Feeling rushed and stressed is no way to start a vacation. Similarly, feeling exhausted and full of dread is no way to return to work after a vacation.

In this two-part article, we will look at how to successfully take and return from a vacation.

3 reasons vacations are important

A successful vacation reduces stress, increases our creativity and improves our productivity. Yet, as Americans, we are notorious for wasting millions of vacation days — or worse, we take time off but never actually stop working.

The week before our vacation often entails lots of running around and working late trying to get everything done at the last minute. We make to-do lists for the downtime on the plane and schedule meetings on the last day before we leave to try and wrap things up.

The sad truth is, if our employees approached projects the way most of us approach vacations, we would likely fire them. Instead, we need to treat our time off like our work projects: with forethought, proper planning and prioritization.

Crisis response plans

Unfortunately, many of us have had emergencies interfere with work.
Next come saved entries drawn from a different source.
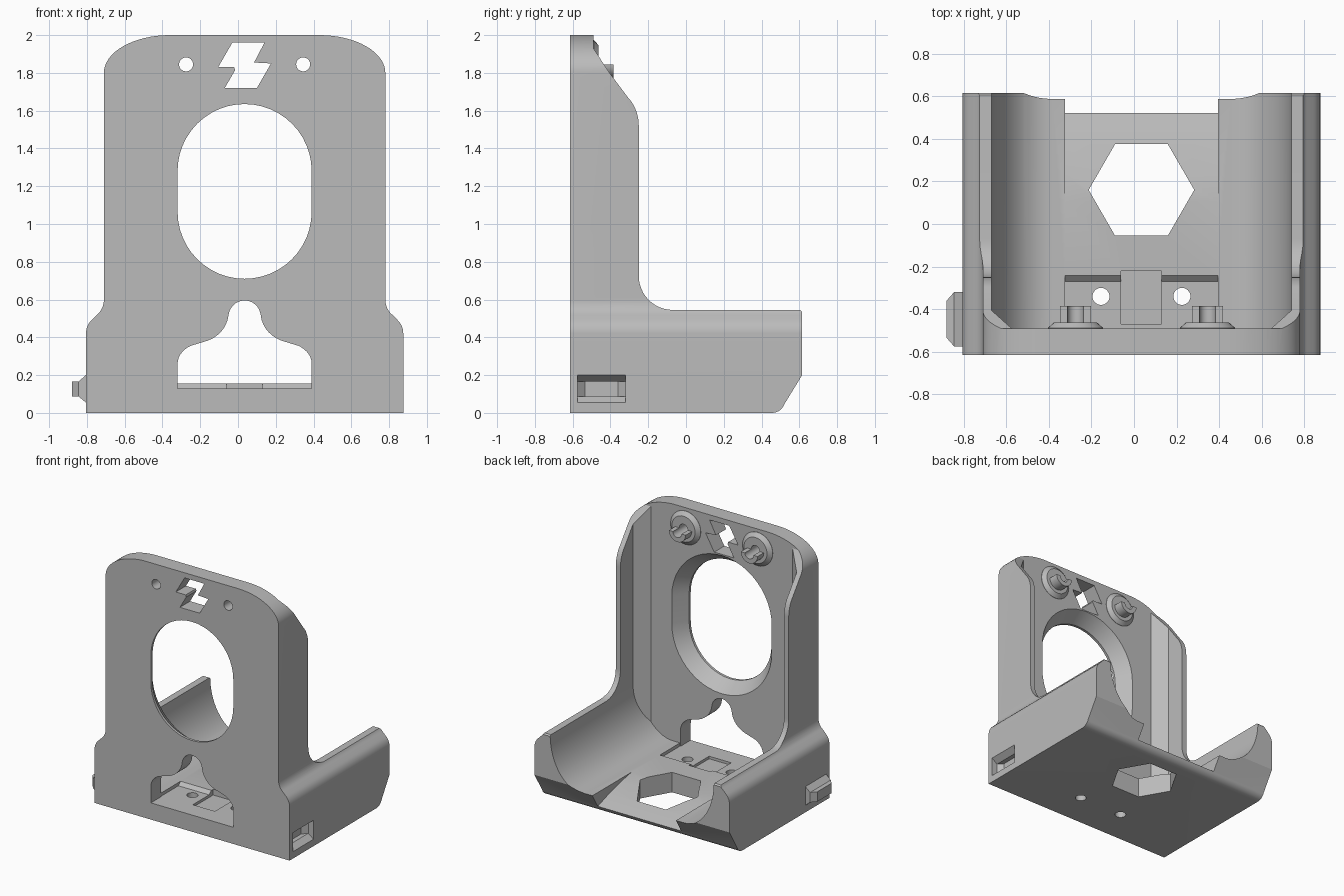
import bpy, bmesh, math

if "Cube" in bpy.data.objects:
    bpy.data.objects.remove(bpy.data.objects["Cube"], do_unlink=True)

CX = 0.035  # symmetry plane of the body

grey = bpy.data.materials.new("plain grey")
grey.use_nodes = True
colour = (0.5, 0.5, 0.5, 1)
grey.diffuse_color = colour
grey.node_tree.nodes["Principled BSDF"].inputs["Base Color"].default_value = colour


def loft(name, rings):
    """Closed solid through rings of equal point count."""
    bm = bmesh.new()
    loops = [[bm.verts.new(p) for p in ring] for ring in rings]
    n = len(loops[0])
    bm.faces.new(loops[0])
    bm.faces.new(loops[-1])
    for a, b in zip(loops, loops[1:]):
        for i in range(n):
            j = (i + 1) % n
            bm.faces.new((a[i], a[j], b[j], b[i]))
    bmesh.ops.recalc_face_normals(bm, faces=bm.faces)
    mesh = bpy.data.meshes.new(name)
    bm.to_mesh(mesh)
    bm.free()
    mesh.materials.append(grey)
    obj = bpy.data.objects.new(name, mesh)
    bpy.context.collection.objects.link(obj)
    return obj


def prism(name, pts, axis, lo, hi):
    """Extrude a 2D outline along x, y or z."""
    place = {"x": lambda p, t: (t, p[0], p[1]),
             "y": lambda p, t: (p[0], t, p[1]),
             "z": lambda p, t: (p[0], p[1], t)}[axis]
    return loft(name, [[place(p, t) for p in pts] for t in (lo, hi)])


def boolean(target, tool, operation="DIFFERENCE"):
    mod = target.modifiers.new("bool", "BOOLEAN")
    mod.operation, mod.object, mod.solver = operation, tool, "EXACT"
    graph = bpy.context.evaluated_depsgraph_get()
    graph.update()
    mesh = bpy.data.meshes.new_from_object(target.evaluated_get(graph))
    target.modifiers.clear()
    target.data = mesh
    bpy.data.objects.remove(tool, do_unlink=True)


def arc(cx, cy, rx, ry, start, end, steps=16):
    angles = [math.radians(start + (end - start) * i / steps) for i in range(steps + 1)]
    return [(cx + rx * math.cos(a), cy + ry * math.sin(a)) for a in angles]


def circle(cx, cy, r, steps=32):
    return arc(cx, cy, r, r, 0, 360, steps)[:-1]


def mirrored(half):
    """Right half outline, given as offsets from the symmetry plane."""
    left = [(-x, z) for x, z in reversed(half) if x > 0]
    return [(CX + x, z) for x, z in half + left]


# Body: front outline crossed with the side outline
front = [(0.84, 0), (0.84, 0.42)]
front += arc(0.74, 0.42, 0.1, 0.1, 5, 48, 6)
front += arc(0.835, 0.6, 0.09, 0.1, 235, 180, 8)
front += arc(0.395, 1.8, 0.35, 0.2, 0, 90)
body = prism("bracket_body", mirrored(front), "y", -0.615, 0.615)

side = [(-0.7, -0.1), (-0.7, 2.1), (-0.49, 2.1), (-0.49, 1.93), (-0.405, 1.8)]
side += arc(-0.42, 1.52, 0.17, 0.2, 48, 0, 10)
side += arc(-0.07, 0.725, 0.18, 0.18, 180, 270, 12)
side += [(0.605, 0.545), (0.615, 0.535), (0.615, 0.2), (0.52, 0.045)]
side += arc(0.455, 0.07, 0.07, 0.07, 330, 270, 6) + [(0.455, -0.1)]
# keep the flat underside exactly on the ground
boolean(body, prism("side_shape", side, "x", -1, 1), "INTERSECT")

# Cradle hollow, with chamfered corners against the front plate
hollow = [(0, 0.155)] + arc(0.42, 0.545, 0.285, 0.39, 270, 360) + [(0.705, 2.2)]
cavity = prism("hollow", mirrored(hollow), "y", -0.7, 0.8)
plan = [(0.61, -0.49), (0.705, -0.405), (0.9, -0.405), (0.9, 0.9)]
boolean(cavity, prism("hollow_plan", mirrored(plan), "z", -0.5, 2.5), "INTERSECT")
boolean(body, cavity)

# Sloping floor of the central slot, with a lower step at the front
floor = [(-0.49, 0.13), (-0.27, 0.13), (-0.215, 0.18), (-0.08, 0.175), (0.08, 0.16),
         (0.24, 0.13), (0.38, 0.094), (0.52, 0.048), (0.7, -0.02), (0.7, 1), (-0.49, 1)]
boolean(body, prism("slot", floor, "x", CX - 0.36, CX + 0.36))
notch = [(-0.47, 0.11), (-0.22, 0.11), (-0.22, 0.3), (-0.47, 0.3)]
boolean(body, prism("notch", notch, "x", -0.06, 0.13))

# Oval window, flaring out at the back
def oval(r):
    return arc(CX, 1.28, r, r, 0, 180, 24) + arc(CX, 1.065, r, r, 180, 360, 24)


window = [(-0.7, 0.355), (-0.595, 0.355), (-0.47, 0.445)]
boolean(body, loft("window", [[(x, y, z) for x, z in oval(r)] for y, r in window]))

# Bell-shaped lower opening
bell = [(0.355, 0.13), (0.355, 0.26)] + arc(0.215, 0.26, 0.14, 0.11, 10, 60, 6)
bell += arc(0.265, 0.53, 0.18, 0.16, 255, 185, 8) + arc(0, 0.51, 0.085, 0.085, 10, 90, 8)
boolean(body, prism("bell", mirrored(bell), "y", -0.7, -0.46))

# Zigzag vent near the top
zigzag = [(-0.03, 1.96), (0.14, 1.96), (0.085, 1.855), (0.175, 1.85), (0.10, 1.72),
          (-0.07, 1.72), (-0.015, 1.815), (-0.02, 1.83), (-0.105, 1.83)]
boolean(body, prism("vent", zigzag, "y", -0.7, -0.4))

# Hexagonal floor opening and two floor screw holes
boolean(body, prism("hexagon", circle(CX, 0.16, 0.248, 6), "z", -0.2, 0.4))
for x in (-0.155, 0.225):
    boolean(body, prism("floor_hole", circle(x, -0.34, 0.04), "z", -0.2, 0.4))


# Side clip and its matching socket
def clip(name, dx, root):
    steps = [(root, -0.575, -0.32, 0.05, 0.205), (-0.845, -0.575, -0.32, 0.088, 0.165),
             (-0.88, -0.535, -0.36, 0.088, 0.165)]
    return loft(name, [[(x + dx, a, c), (x + dx, b, c), (x + dx, b, d), (x + dx, a, d)]
                       for x, a, b, c, d in steps])


clip("side_clip", 0, -0.80)
boolean(body, clip("socket", 1.675, -0.795))

# Two hooked bosses on the back of the plate
parts = [body]
for side_name, x in (("right", CX - 0.31), ("left", CX + 0.31)):
    boolean(body, prism("boss_hole", circle(x, 1.845, 0.037), "y", -0.7, -0.4))
    rings = [(-0.495, 0.13), (-0.488, 0.13), (-0.462, 0.1)]
    base = loft(side_name + "_boss", [[(px, y, pz) for px, pz in circle(x, 1.845, r)]
                                      for y, r in rings])
    boolean(base, prism("boss_hole", circle(x, 1.845, 0.037), "y", -0.7, -0.4))
    ring = arc(x, 1.845, 0.072, 0.072, 180, 360) + arc(x, 1.845, 0.037, 0.037, 360, 180)
    parts += [base, prism(side_name + "_hook", ring, "y", -0.47, -0.385)]

# Smooth curves, crisp edges
bpy.ops.object.select_all(action="DESELECT")
for obj in parts:
    obj.select_set(True)
bpy.context.view_layer.objects.active = body
bpy.ops.object.shade_smooth_by_angle(angle=math.radians(25))
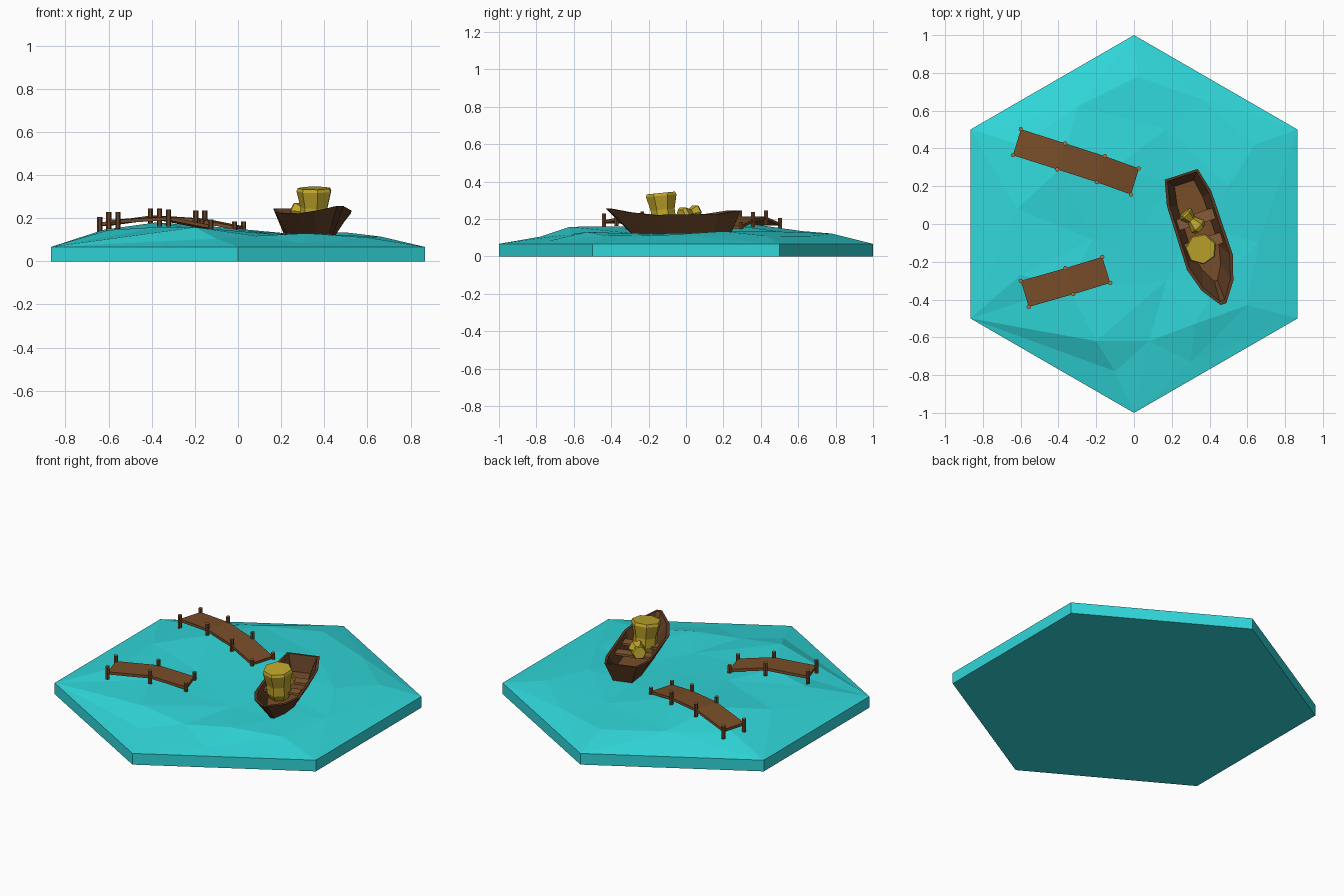
import bpy, bmesh
from math import pi, cos, sin
from mathutils import Vector, Matrix
from mathutils.geometry import delaunay_2d_cdt

if "Cube" in bpy.data.objects:
    bpy.data.objects.remove(bpy.data.objects["Cube"])


def mat(name, c):
    m = bpy.data.materials.new(name)
    m.diffuse_color = (*c, 1)
    m.use_nodes = True
    m.node_tree.nodes["Principled BSDF"].inputs["Base Color"].default_value = m.diffuse_color
    return m


WATER = mat("water", (0.03, 0.68, 0.70))
PLANK = mat("plank", (0.19, 0.075, 0.022))
HULL = mat("hull_wood", (0.105, 0.043, 0.016))
SEAT = mat("seat_wood", (0.24, 0.105, 0.035))
POST = mat("post_wood", (0.15, 0.06, 0.022))
POST_TOP = mat("post_top", (0.40, 0.18, 0.065))
SACK = mat("sack", (0.52, 0.38, 0.025))


def make(name, verts, faces, *mats):
    me = bpy.data.meshes.new(name)
    me.from_pydata([tuple(v) for v in verts], [], faces)
    for m in mats:
        me.materials.append(m)
    bm = bmesh.new()
    bm.from_mesh(me)
    bmesh.ops.recalc_face_normals(bm, faces=bm.faces)
    bm.to_mesh(me)
    bm.free()
    ob = bpy.data.objects.new(name, me)
    bpy.context.collection.objects.link(ob)
    return ob


def loft(name, rings, *mats):
    """Skin closed rings of equal size and cap both ends."""
    n = len(rings[0])
    faces = [(r * n + i, r * n + (i + 1) % n, (r + 1) * n + (i + 1) % n, (r + 1) * n + i)
             for r in range(len(rings) - 1) for i in range(n)]
    last = (len(rings) - 1) * n
    faces += [tuple(range(n)), tuple(range(last, last + n))]
    return make(name, [p for r in rings for p in r], faces, *mats)


def lathe(name, profile, sides, matrix, *mats):
    rings = [[matrix @ Vector((r * cos(2 * pi * i / sides), r * sin(2 * pi * i / sides), z))
              for i in range(sides)] for r, z in profile]
    return loft(name, rings, *mats)


# Hexagonal water tile with a faceted swell
corners = [Vector((cos(pi / 2 + k * pi / 3), sin(pi / 2 + k * pi / 3))) for k in range(6)]
swell = [(-.38, .3, .18), (-.6, .42, .135), (-.62, .08, .147), (-.6, -.27, .145), (-.35, -.33, .16),
         (-.2, -.62, .158), (.08, -.62, .118), (.32, -.53, .13), (.6, -.43, .11), (.66, -.1, .115),
         (.5, .2, .134), (.64, .42, .11), (.17, .5, .132), (-.1, .3, .16), (.05, 0, .14),
         (-.22, -.08, .152), (.02, .78, .122), (-.3, .62, .135), (-.1, -.78, .105), (.17, -.3, .125),
         (.32, 0, .122), (.36, .66, .108), (.3, -.73, .083), (.2, .22, .132), (.45, -.3, .122)]
pts = corners + [Vector(p[:2]) for p in swell]
vs, _, fs, *_ = delaunay_2d_cdt(pts, [(k, (k + 1) % 6) for k in range(6)], [], 1, 1e-5)
top = [(v.x, v.y, .067 if k < 6 else swell[k - 6][2]) for k, v in enumerate(vs)]
n = len(top)
base = [(c.x, c.y, 0) for c in corners]
walls = [(k, (k + 1) % 6, n + (k + 1) % 6, n + k) for k in range(6)]
make("water_tile", top + base, [tuple(f) for f in fs] + walls + [tuple(range(n, n + 6))], WATER)


# Docks: bent plank deck on pairs of posts
def dock(name, centres, side):
    s = Vector((*side, 0))
    rings = []
    for k, (x, y, z, zp) in enumerate(centres):
        c = Vector((x, y, z))
        d = Vector((0, 0, .016))
        rings.append([c - s, c + s, c + s - d, c - s - d])
        for sign in (-1, 1):
            p = c + s * sign
            p.z = zp - .078
            post = lathe(f"{name}_post_{k}_{'ab'[sign > 0]}", [(.012, 0), (.012, .078)], 6,
                         Matrix.Translation(p), POST, POST_TOP)
            post.data.polygons[-1].material_index = 1
    loft(name + "_deck", rings, PLANK)


dock("long_dock", [(-.62, .433, .180, .205), (-.385, .358, .212, .246),
                   (-.175, .29, .198, .236), (.005, .225, .163, .185)], (.021, .069))
dock("short_dock", [(-.578, -.37, .193, .228), (-.343, -.303, .206, .24),
                    (-.147, -.243, .168, .195)], (-.021, .069))

# Rowing boat, local x from stern to bow
origin, u, v = Vector((.25, .263, 0)), Vector((.31, -.951, 0)), Vector((.951, .31, 0))


def boat(x, y, z):
    return origin + u * x + v * y + Vector((0, 0, z))


outline = [(0, .092, .246), (.135, .124, .226), (.49, .128, .222), (.62, .088, .235), (.722, .016, .256)]


def ring(fx, fw, z=None):
    half = [(fx(x), fw(w), z or h) for x, w, h in outline]
    return [boat(*p) for p in half] + [boat(x, -w, h) for x, w, h in reversed(half)]


loft("boat_hull", [ring(lambda x: .04 + .75 * x, lambda w: w * .55, .122),
                   ring(lambda x: x, lambda w: w),
                   ring(lambda x: .012 + .955 * x, lambda w: w * .88),
                   ring(lambda x: .05 + .75 * x, lambda w: w * .56, .155)], HULL)
loft("boat_floor", [ring(lambda x: .05 + .75 * x, lambda w: w * .58, z) for z in (.15, .16)], PLANK)

# Bench seats
for k, x in enumerate((.25, .385)):
    loft(f"boat_seat_{k}", [[boat(x + a, b, z) for a, b in
                             ((-.03, -.1), (.03, -.1), (.03, .1), (-.03, .1))] for z in (.195, .208)], SEAT)

# Tied sacks: one standing, one lying
stand = Matrix.Translation((.355, -.115, .16)) @ Matrix.Rotation(.1, 4, 'X') @ Matrix.Rotation(.4, 4, 'Z')
lathe("large_sack", [(.05, 0), (.068, .04), (.066, .09), (.084, .165), (.078, .18)], 7, stand, SACK)
axis = Vector((-.7, .72, .15)).to_track_quat('Z', 'Y').to_matrix().to_4x4()
lathe("small_sack", [(.035, -.06), (.046, -.04), (.024, .01), (.042, .05), (.036, .062)], 6,
      Matrix.Translation((.31, .015, .228)) @ axis, SACK)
They may be inconvenient and time-consuming, yet somehow we find a way to handle these last-minute issues.

We need to take that same approach with our vacations. Two weeks before we head out of the office, it is great to triage everything on our desks as if we had to leave unexpectedly within 48 hours.

Creating a short, high-priority list helps us to figure out what truly must get done before we go. With that information, we need to delegate and defer everything not on our short list and rearrange our calendar to ensure we can accomplish everything on it.

Next, as with any good preparedness plan, we need to make room for the unexpected. To do this, we need to add meetings to our calendar that afford us extra time in the day to tackle any time-sensitive issues that come up. And, just as if we were leaving to address an emergency, we need to guard this time to get things done as critical.

Get over yourself

How is it possible that multiple U.S. presidents can find time in the summer to vacation in Martha's Vineyard, but somehow we are too important to disconnect from the office?

Take a presidential approach, make a list of situations that warrant a vacation interruption and share it with our most trusted employee. Give that employee the number for the place at which we are staying, then either leave the cell at the office or disconnect from every work-related app especially email.

If this sounds particularly challenging, start weaning off of work by disconnecting a few days early. To have a successful vacation, we must let go and by setting (and testing, if necessary) a trusted system in place. We can leave knowing if something on that list of acceptable interruptions happens, we can and will be reached.

The bottom line: Recognize that vacations are important tools for productivity and success. Just like project management skills, every leader should master the skill of taking a vacation.

Check out the next article in this series to learn how to return from vacation refreshed and ready.